■ **Work item**: Work through the data below and state how many lines contain "rings", giving that number alone.

Document images with source code:
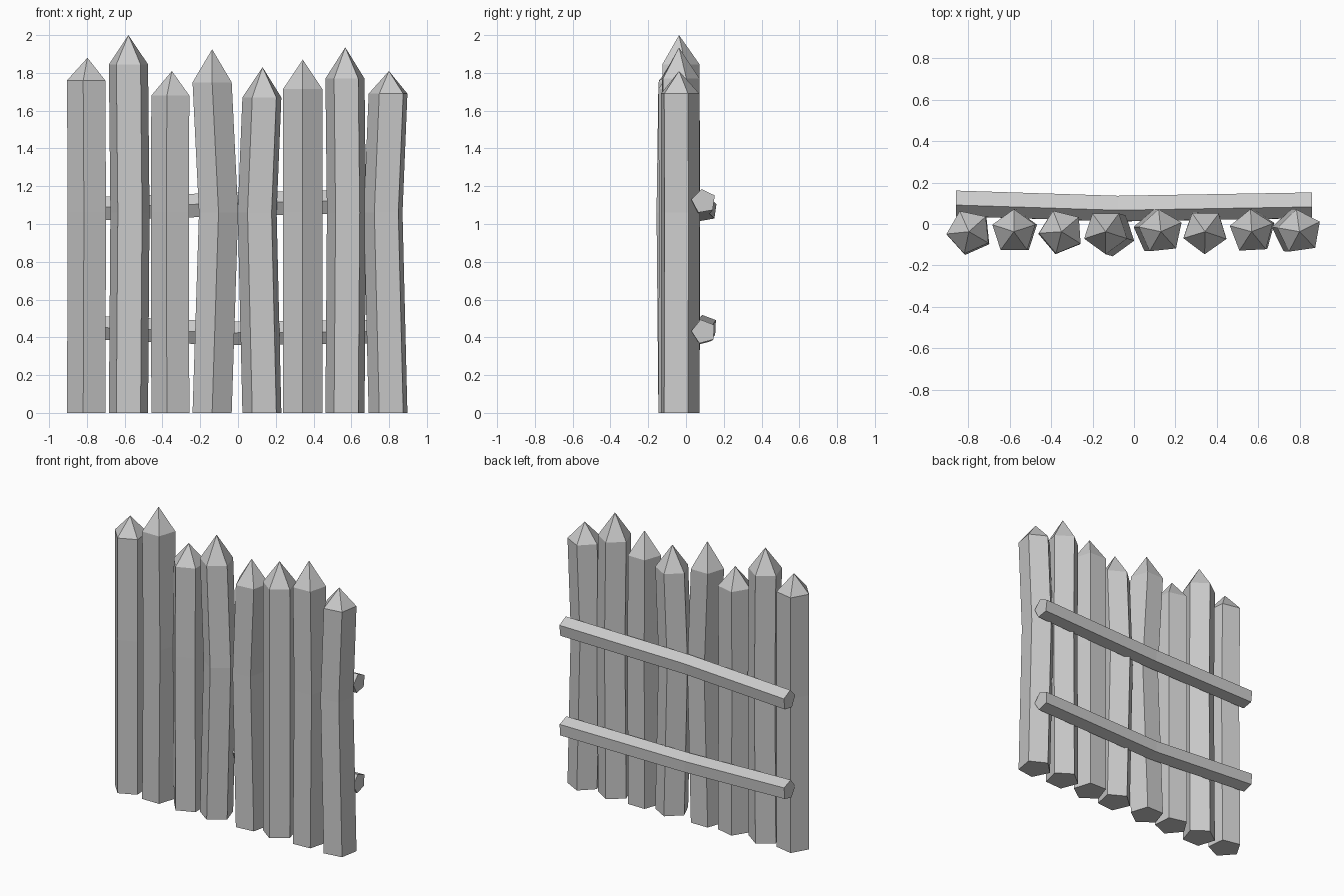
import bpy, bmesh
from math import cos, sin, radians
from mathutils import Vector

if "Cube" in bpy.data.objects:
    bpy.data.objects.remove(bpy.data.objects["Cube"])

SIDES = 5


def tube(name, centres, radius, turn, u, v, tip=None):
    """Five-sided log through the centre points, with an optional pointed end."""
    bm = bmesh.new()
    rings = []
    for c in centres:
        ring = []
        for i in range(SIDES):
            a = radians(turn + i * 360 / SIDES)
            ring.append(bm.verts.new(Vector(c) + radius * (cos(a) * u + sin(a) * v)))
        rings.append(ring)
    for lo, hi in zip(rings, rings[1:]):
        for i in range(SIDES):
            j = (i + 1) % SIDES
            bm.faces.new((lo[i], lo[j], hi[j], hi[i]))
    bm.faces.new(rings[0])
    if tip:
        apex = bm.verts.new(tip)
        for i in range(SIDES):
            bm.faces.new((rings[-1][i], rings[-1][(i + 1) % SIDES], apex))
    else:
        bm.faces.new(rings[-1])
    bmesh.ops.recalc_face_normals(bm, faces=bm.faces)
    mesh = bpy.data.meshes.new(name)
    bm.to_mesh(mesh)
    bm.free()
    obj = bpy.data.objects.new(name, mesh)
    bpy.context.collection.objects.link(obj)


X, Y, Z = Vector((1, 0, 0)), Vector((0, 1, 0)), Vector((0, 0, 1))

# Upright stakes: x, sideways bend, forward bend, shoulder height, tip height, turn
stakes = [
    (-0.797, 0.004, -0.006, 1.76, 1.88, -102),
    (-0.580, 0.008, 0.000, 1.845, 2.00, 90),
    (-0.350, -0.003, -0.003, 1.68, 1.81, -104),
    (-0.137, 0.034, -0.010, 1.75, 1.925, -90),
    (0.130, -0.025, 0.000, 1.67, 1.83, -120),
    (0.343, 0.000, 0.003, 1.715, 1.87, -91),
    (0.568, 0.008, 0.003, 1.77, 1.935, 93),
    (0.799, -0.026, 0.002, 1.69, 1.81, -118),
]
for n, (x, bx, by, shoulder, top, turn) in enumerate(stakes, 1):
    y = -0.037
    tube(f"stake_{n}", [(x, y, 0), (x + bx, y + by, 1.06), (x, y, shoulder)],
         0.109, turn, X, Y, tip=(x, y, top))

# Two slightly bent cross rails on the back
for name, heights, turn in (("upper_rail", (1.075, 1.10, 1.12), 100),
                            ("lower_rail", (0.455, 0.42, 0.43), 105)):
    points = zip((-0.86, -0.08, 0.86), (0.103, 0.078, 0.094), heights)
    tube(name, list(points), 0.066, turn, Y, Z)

■ **Response area**: 6